Compressor efficiency not a load of hot air

With climate change and global warming a concern, manufacturers are finding more efficient ways to operate compressors resulting in financial and environmental benefits.

THEY say the best things in life are free, but with resources such as water and air being used wastefully, everything comes at a price.

Australian manufacturers are counting the cost of inefficient compressed air systems, with air leaks caused by incorrect sizing and pipework, lack of maintenance and a tendency to oversize and over-pressurise machines draining both electricity and profits.

All these factors can result in systems often only working at 40% efficiency, according to Dino Alessio, marketing manager with Champion Compressors.

“The capital cost of a compressor can be as small as 5% of its total lifecycle costs (LCC), yet the cost of energy consumed can be as high as 85%,” Alessio told Manufacturers Monthly.

“If it was a tap and water was leaking, everyone would run to turn it off to save water and money. The same vigilance should be applied to leaking compressed air systems.

“An air leak is 8-9 times more expensive than the same size water leak, but often manufacturers leave it,” he said.

Technology available

The technology exists to allow manufacturers to measure and control how much air they are using.

According to Alessio, one of the best ways to keep compressor systems running efficiently is to conduct air audits.

“A poorly maintained compressed air system will soon become inefficient. Often, users don’t realise when their compressed air system is not performing at its optimum capacity. As far as they are concerned, as long as the machine is still running, it is working fine,” he said.

He also said the audits are a good way for manufacturers to find out the minimum amount of air pressure they need to run an operation.

“A lot of manufacturers employ compressors that produce excessive amounts compressed air and at higher pressures than that required for their applications. Many companies run their compressors at 7 bar (around 100psi) instead of just the 6 they need. Considering 1 bar represents approximately 8% of energy consumption, they are wasting energy and losing money,” Alessio said.

Another cause of inefficient compressor operation is the use of incorrectly sized piping and is a common cause of energy loss.

The right fit

Alessio says many companies have a tendency to undersize their pipe system, failing to upgrade it when they purchase a bigger compressor.

“Inadequately sized pipework restricts air flow. Some manufacturers tend to react by increasing compressor output to overcome the resistance and achieve the same air pressure at the point of use,” he said.

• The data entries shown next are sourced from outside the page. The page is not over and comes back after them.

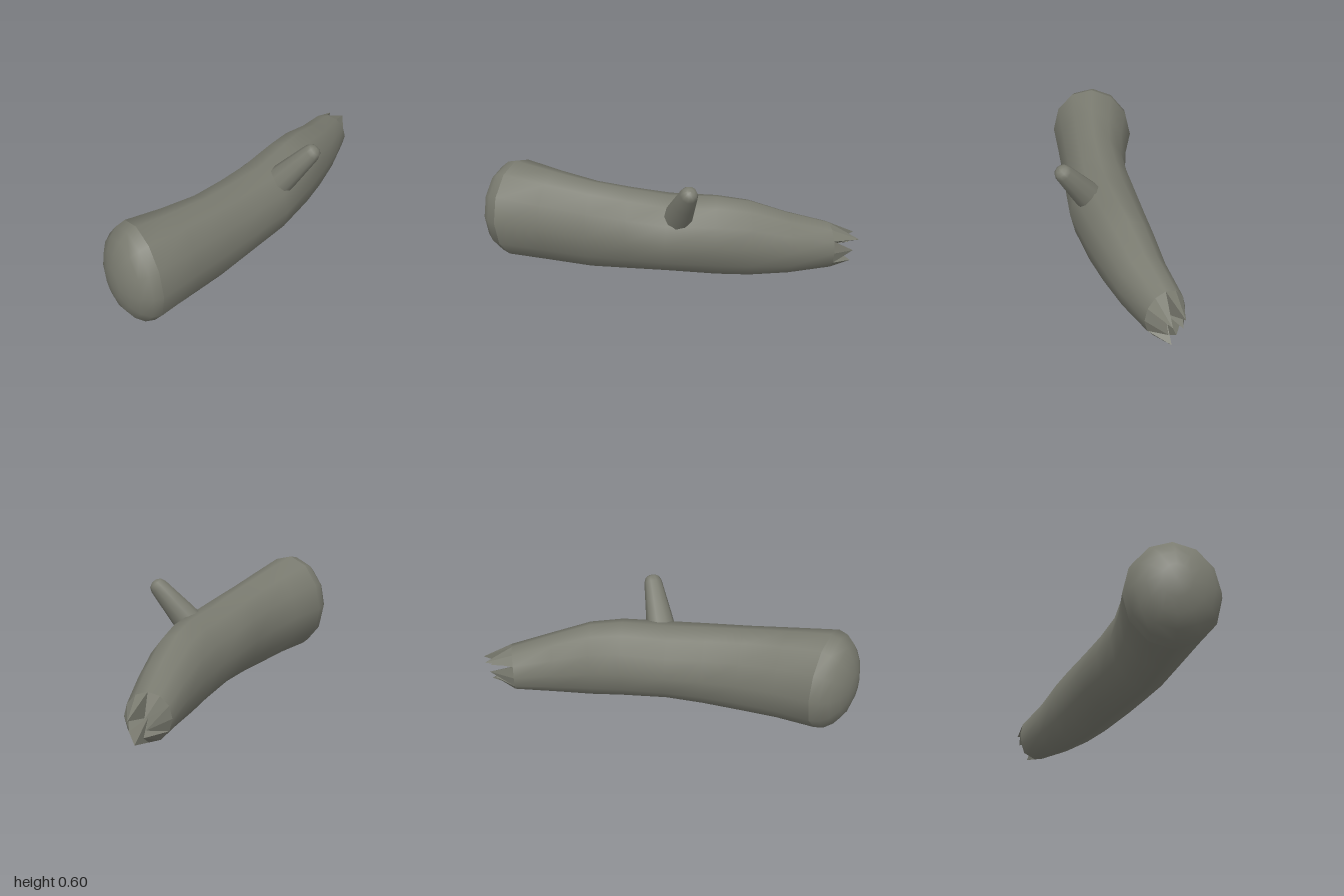
import * as THREE from 'three';
import { mergeVertices } from 'three/addons/utils/BufferGeometryUtils.js';

const SIDES = 12;

// One tilted oval ring: centre, vertical and sideways radius, heading in the ground plane
function ring([x, z, y, ry, rz, heading]) {
  const points = [];
  for (let j = 0; j < SIDES; j++) {
    const a = (j / SIDES) * Math.PI * 2;
    const side = rz * Math.sin(a);
    points.push(new THREE.Vector3(
      x - Math.sin(heading) * side,
      y + ry * Math.cos(a),
      z + Math.cos(heading) * side
    ));
  }
  return points;
}

// Smooth skin through a row of rings
function loft(rings) {
  const index = [];
  for (let i = 0; i < rings.length - 1; i++) {
    for (let j = 0; j < SIDES; j++) {
      const k = (j + 1) % SIDES;
      const a = i * SIDES + j, b = i * SIDES + k;
      index.push(a, b, a + SIDES, b, b + SIDES, a + SIDES);
    }
  }
  let geometry = new THREE.BufferGeometry().setFromPoints(rings.flat());
  geometry.setIndex(index);
  geometry = mergeVertices(geometry, 1e-5);
  geometry.computeVertexNormals();
  return geometry;
}

export function createModel() {
  const group = new THREE.Group();
  const bark = new THREE.MeshStandardMaterial({ color: 0x7a7b70 });
  bark.name = 'grey bark';

  const add = (name, geometry) => {
    const mesh = new THREE.Mesh(geometry, bark);
    mesh.name = name;
    group.add(mesh);
    return mesh;
  };

  // Bent, tapering trunk: x, z, y, ry, rz, heading
  const stations = [
    [-0.83, -0.085, 0.283, 0.27, 0.23, 0.357],
    [-0.62, -0.042, 0.265, 0.255, 0.196, 0.27],
    [-0.4, -0.007, 0.245, 0.242, 0.175, 0.12],
    [-0.2, 0.01, 0.24, 0.225, 0.178, 0.04],
    [0, 0.02, 0.235, 0.21, 0.187, 0],
    [0.25, 0.012, 0.228, 0.218, 0.17, -0.1],
    [0.42, -0.005, 0.213, 0.21, 0.155, -0.17],
    [0.62, -0.033, 0.183, 0.17, 0.134, -0.24],
    [0.835, -0.08, 0.16, 0.125, 0.113, -0.315],
  ];
  add('trunk', loft(stations.map(ring)));

  // Rounded thick end
  const [x, z, y, ry, rz, heading] = stations[0];
  const dome = [];
  for (let i = 0; i <= 5; i++) {
    const t = (1 - i / 5) * Math.PI / 2;
    const back = 0.157 * Math.sin(t), r = i === 0 ? 0 : Math.cos(t);
    dome.push(ring([
      x - Math.cos(heading) * back, z - Math.sin(heading) * back,
      y, ry * r, rz * r, heading,
    ]));
  }
  add('roundedEnd', loft(dome));

  // Splinters: one spike over each sixth of the broken end
  const last = stations[stations.length - 1];
  const rim = ring(last);
  const centre = new THREE.Vector3(last[0], last[2], last[1]);
  const tips = [
    [1, 0.2, -0.07], [0.97, 0.14, -0.06], [0.96, 0.07, -0.08],
    [0.93, 0.1, -0.11], [0.95, 0.15, -0.135], [0.97, 0.21, -0.14],
  ];
  tips.forEach((tip, i) => {
    const apex = new THREE.Vector3(...tip);
    const base = [centre, rim[2 * i], rim[2 * i + 1], rim[(2 * i + 2) % SIDES]];
    const faces = base.flatMap((p, j) => [p, base[(j + 1) % 4], apex]);
    const spike = new THREE.BufferGeometry().setFromPoints(faces);
    spike.computeVertexNormals();
    add('splinter' + (i + 1), spike);
  });

  // Tapered branch stub with a blunt rounded tip
  const start = new THREE.Vector3(0.055, 0.355, 0.105);
  const axis = new THREE.Vector3(0.083, 0.235, 0.175);
  const length = axis.length();
  const profile = [
    [0.078, 0], [0.07, 0.08], [0.059, 0.17], [0.047, length - 0.035],
    [0.036, length - 0.01], [0.018, length], [0, length + 0.003],
  ].map(([r, h]) => new THREE.Vector2(r, h));
  const branch = add('branchStub', new THREE.LatheGeometry(profile, 10));
  branch.position.copy(start);
  branch.quaternion.setFromUnitVectors(new THREE.Vector3(0, 1, 0), axis.normalize());

  return group;
}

He says manufacturers are also wasting energy by not using the right sized compressor in relation to load requirements.

“There is a tendency for some engineers to oversize air compressors. Not only does this increase capital cost, it also results in increased operational expenses due to excessive electricity consumption,” he said.

“A manufacturer might only need to run a system at 500L/sec but instead decides to use 700L/sec so the system is only operating at 50-70%. They are actually not saving any energy as they are only using a fraction of the compressed air being produced,” he said.

Alessio suggests manufacturers would be better off purchasing the right sized machine for the application and then add a machine or remove the smaller compressor and upgrade as the company expands.

All in the design

As well as more efficient compressor operation, improvements in system design is also helping manufacturers to save money and operate in a way that is more environmentally friendly.

According to Alessio, the use of hybrid machines which allow for multiple stages of compression can make systems more efficient and minimise air loss.

“Inefficiency occurs due to air ‘slippage’ through the gap that exists between the gear and the casting. Under pressure, the air is still going to be forced through this gap.

“In multi-stage or tandem compression, the air is only pressurised up to about 2 or 3 bar in the first stage (30 to 40psi), and from 3 to 7 bar (40 to 100psi) in the second stage. Less is required to achieve these incremental increases in pressure, and as a result, air losses through the gear/casting gap are minimised,” he said.